How Many Recipes Do You Need!?

I think it’s a great question that we might need to stop for a second and ask ourselves.

How many recipes do we actually need?

At which point do you turn around and say okay now I have enough variety in my diet. Now I have enough options to make all kinds of meals for breakfast, lunch, dinner, smoothies and snacks?

It will vary person to person of course. Some people love to cook and it’s a sense of enjoyment for them and a hobby.

But this question isn’t for them.

This question is for the people who just want some healthy recipes to make that they enjoy eating, that will allow them to live a healthier lifestyle and achieve their goals.

I ask myself questions like this when I see people doing certain actions that they believe will get them closer to their goals but actually, have no impact at all.

And the action that I keep seeing people doing without having a much positive effect is buying more and more recipe books or constantly searching for more recipes.

Don’t worry I get it. You’re not going to like every recipe in each cook book, that’s why each one has around 100 recipes in. But let’s say you’re a picky eater, I’m sure you’ll still be able to find 10-20 recipes you might like right?

But still, that doesn’t answer our question, how many recipes do you actually need?

After speaking to clients over the years what I’ve found interesting is that when we eat how we define as ‘normal’ we don’t see needing choice in our diet as that big a deal. Even if its foods we don’t massively enjoy. The food diaries I’ve seen normally consist of the same foods over and over again. Normally 1-2 different breakfasts, 2-3 different lunches, the same kind of snacks and around 7 different dinners.

The food diaries I’ve seen normally consist of the same foods over and over again. Normally 1-2 different breakfasts, 2-3 different lunches, the same kind of snacks and around 7 different dinners.

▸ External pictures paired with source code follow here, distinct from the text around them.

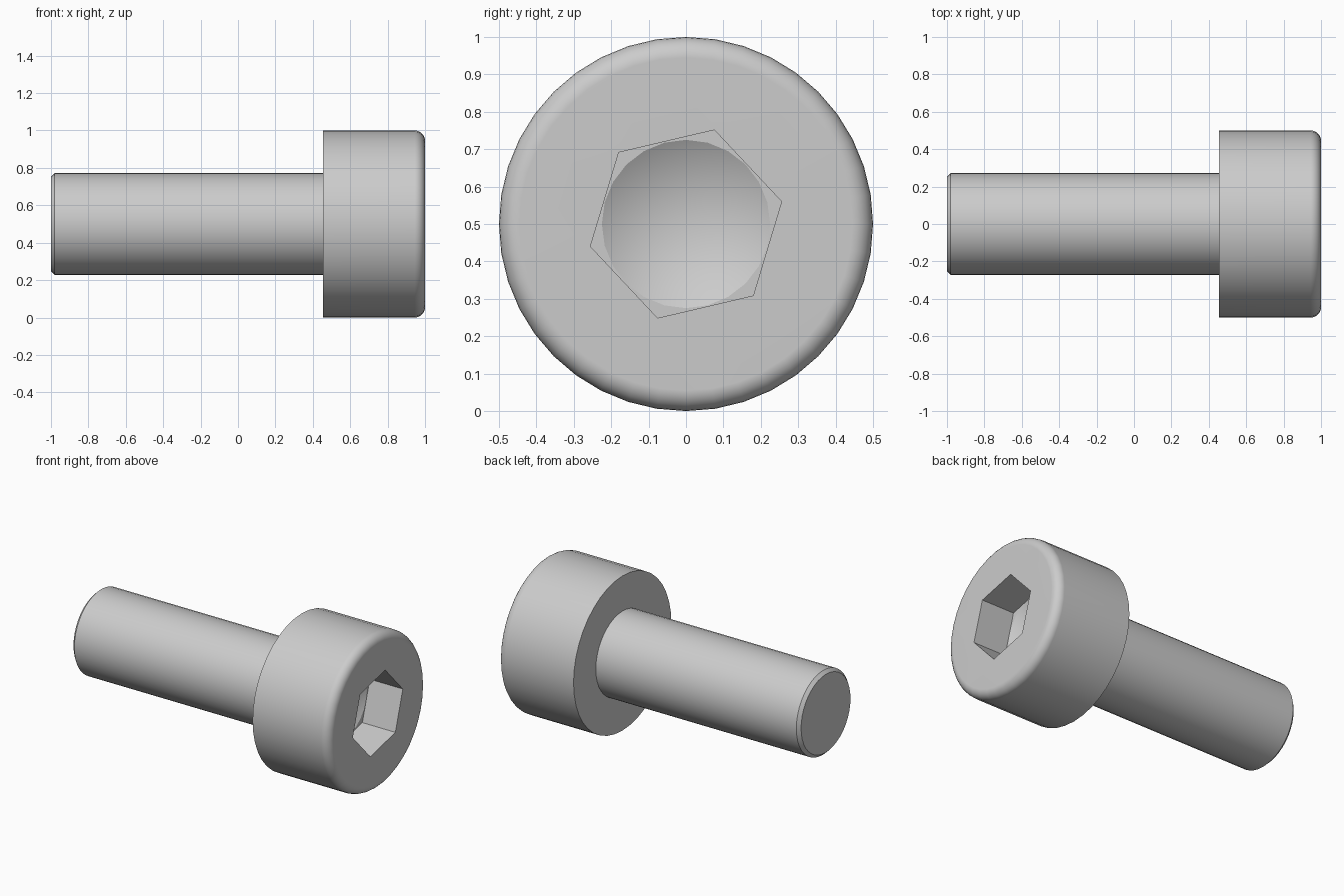
import bpy, bmesh
from math import cos, sin, pi, radians

cube = bpy.data.objects.get("Cube")
if cube:
    bpy.data.objects.remove(cube, do_unlink=True)

AXIS_Z = 0.5           # height of the bolt axis
HEAD_R, SHANK_R = 0.5, 0.2725
HEAD_BACK = 0.4545     # x of the head's underside
FILLET, CHAMFER = 0.055, 0.02
HEX_R, HEX_DEPTH = 0.2625, 0.236
DRILL_R, DRILL_DEPTH = 0.225, 0.13

steel = bpy.data.materials.new("steel_grey")
steel.use_nodes = True
grey = (0.6, 0.6, 0.6, 1)
steel.diffuse_color = grey
steel.node_tree.nodes["Principled BSDF"].inputs["Base Color"].default_value = grey

bm = bmesh.new()


def ring(x, r, n, turn=0.0):
    """Ring of n vertices around the bolt axis."""
    return [bm.verts.new((x, r * cos(turn + 2 * pi * i / n),
                          AXIS_Z + r * sin(turn + 2 * pi * i / n))) for i in range(n)]


def bridge(a, b):
    n = len(a)
    for i in range(n):
        bm.faces.new((a[i], a[(i + 1) % n], b[(i + 1) % n], b[i]))


def loop_edges(loop):
    return [bm.edges.get((v, loop[i - 1])) or bm.edges.new((v, loop[i - 1]))
            for i, v in enumerate(loop)]


def fill_between(outer, inner):
    """Flat face with a hole."""
    bmesh.ops.triangle_fill(bm, edges=loop_edges(outer) + loop_edges(inner),
                            use_beauty=True)


# Shank with chamfered tip, underside and rounded rim of the head
profile = [(-1, SHANK_R - CHAMFER), (-1 + CHAMFER, SHANK_R),
           (HEAD_BACK, SHANK_R), (HEAD_BACK, HEAD_R)]
STEPS = 6
for i in range(STEPS + 1):
    a = i / STEPS * pi / 2
    profile.append((1 - FILLET + FILLET * sin(a), HEAD_R - FILLET + FILLET * cos(a)))
rings = [ring(x, r, 40) for x, r in profile]
for a, b in zip(rings, rings[1:]):
    bridge(a, b)
bm.faces.new(rings[0])

# Hexagonal socket with a drilled conical bottom
turn = radians(13.2)
floor_x = 1 - HEX_DEPTH
hex_top = ring(1, HEX_R, 6, turn)
hex_floor = ring(floor_x, HEX_R, 6, turn)
drill = ring(floor_x, DRILL_R, 24)
fill_between(rings[-1], hex_top)
bridge(hex_top, hex_floor)
fill_between(hex_floor, drill)
apex = bm.verts.new((floor_x - DRILL_DEPTH, 0, AXIS_Z))
for i, v in enumerate(drill):
    bm.faces.new((v, drill[i - 1], apex))

bmesh.ops.recalc_face_normals(bm, faces=bm.faces[:])
mesh = bpy.data.meshes.new("socket_head_bolt")
bm.to_mesh(mesh)
bm.free()
mesh.materials.append(steel)
bolt = bpy.data.objects.new("socket_head_bolt", mesh)
bpy.context.collection.objects.link(bolt)

# Smooth round surfaces, crisp edges
bpy.ops.object.select_all(action='DESELECT')
bolt.select_set(True)
bpy.context.view_layer.objects.active = bolt
bpy.ops.object.shade_smooth_by_angle(angle=radians(30))
weighted = bolt.modifiers.new("weighted_normals", 'WEIGHTED_NORMAL')
weighted.keep_sharp = True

Although when it comes to eating how we define as ‘healthy’ suddenly there is a much larger desire to need a bigger range of meals. What might have been just 10-15 different recipes we needed now seems to of increased to the infinite number of ‘more.’

Not 20 or 30, but just more.  There never seems to be enough variety. 1 or 2 breakfasts aren’t needed, even 1 for every morning of the week might not be enough.

What is is that triggers this change I’m not sure? Whether it’s a cultural habit we’ve incorporated or just something that’s been pounded into us through advertising. I don’t know why it’s there all I can say is it’s definitely there!

I used to suffer from the problem as much as the next person so I’ll share with you a super simple and logical way I’ve used to help myself and my clients.

 

1. Write a weekly food diary

Before changing your habits, write down all of your eating habits over the course of one week. If you want a printable template you can download my weekly food diary here.

 

2. Review your food diary

Go through your completed food diary and write down a list of how many different meals you made or bought for breakfast, lunch, dinner, snacks, and smoothies. You should end of with a list something like this:

Breakfast: 3
Lunch: 3
Dinner: 6
Snacks: 4
Drinks: 2

 

3. Work out how much variety you want.

Use the numbers you got for step 2 for each meal time and think of/find that amount of healthy meal options you want to keep that level of variety in your life.

If you want to have a little more options then just add on 1-2 more recipes per meal time.

Struggling to find enough recipes: Really have a think, if you can’t come up with enough ideas have a look through any recipe books you may already have, check Instagram for ideas (including mine!), Pinterest has hundreds of thousands of recipes, Google some, and if you’re still struggling then purchase a recipe book!

 

4. Write out a new weekly meal plan

With all your recipes, fill out a new weekly food diary with the structure of meals you’d like to make to give you a daily set of meals to eat with the same variety of meals you had before.

It will also make your weekly shopping list a hell of a lot easier and you can just refer to this food planner for all of the ingredients.

 

5. Keep it in sight

You know the old saying, ‘out of sight, out of mind.’ It’s 100% true. You want to be reminded of your food planner on a daily basis so keep it somewhere you’ll always see. Whether that’s on your fridge, on your desk, next to your make-up mirror or wherever!

If you pop it in a draw or promise to remember to look at it on your book shelf that’s too complicated and too easy to forgot. Make it unmissable.

 

6. Stay flexible.

Use the weekly meal planner as a simple guide to stick to. It doesn’t need to be a super strict lifestyle but rather a gentle reminder that you already have everything you need and that you don’t need more recipes to live a healthy lifestyle!

 

7. Adjust when you need to

We never get things perfect the right time and this isn’t going to be an exception. You might find you want to change a few recipes every now and then and that’s fine.

You’ll find your weekly food planner will evolve over the months and years. That’s to be expected as you get tired of old recipes and want to replace them with new ones.

But what this process does is help you have a process in place and to be aware of how many recipes you actually need instead of endlessly searching for more recipes for the pure sake of doing so.

Hopefully, by following that simple 7 step process you should now be able to answer the question: How many recipes do you need!?

For me, it’s 18.

What about you?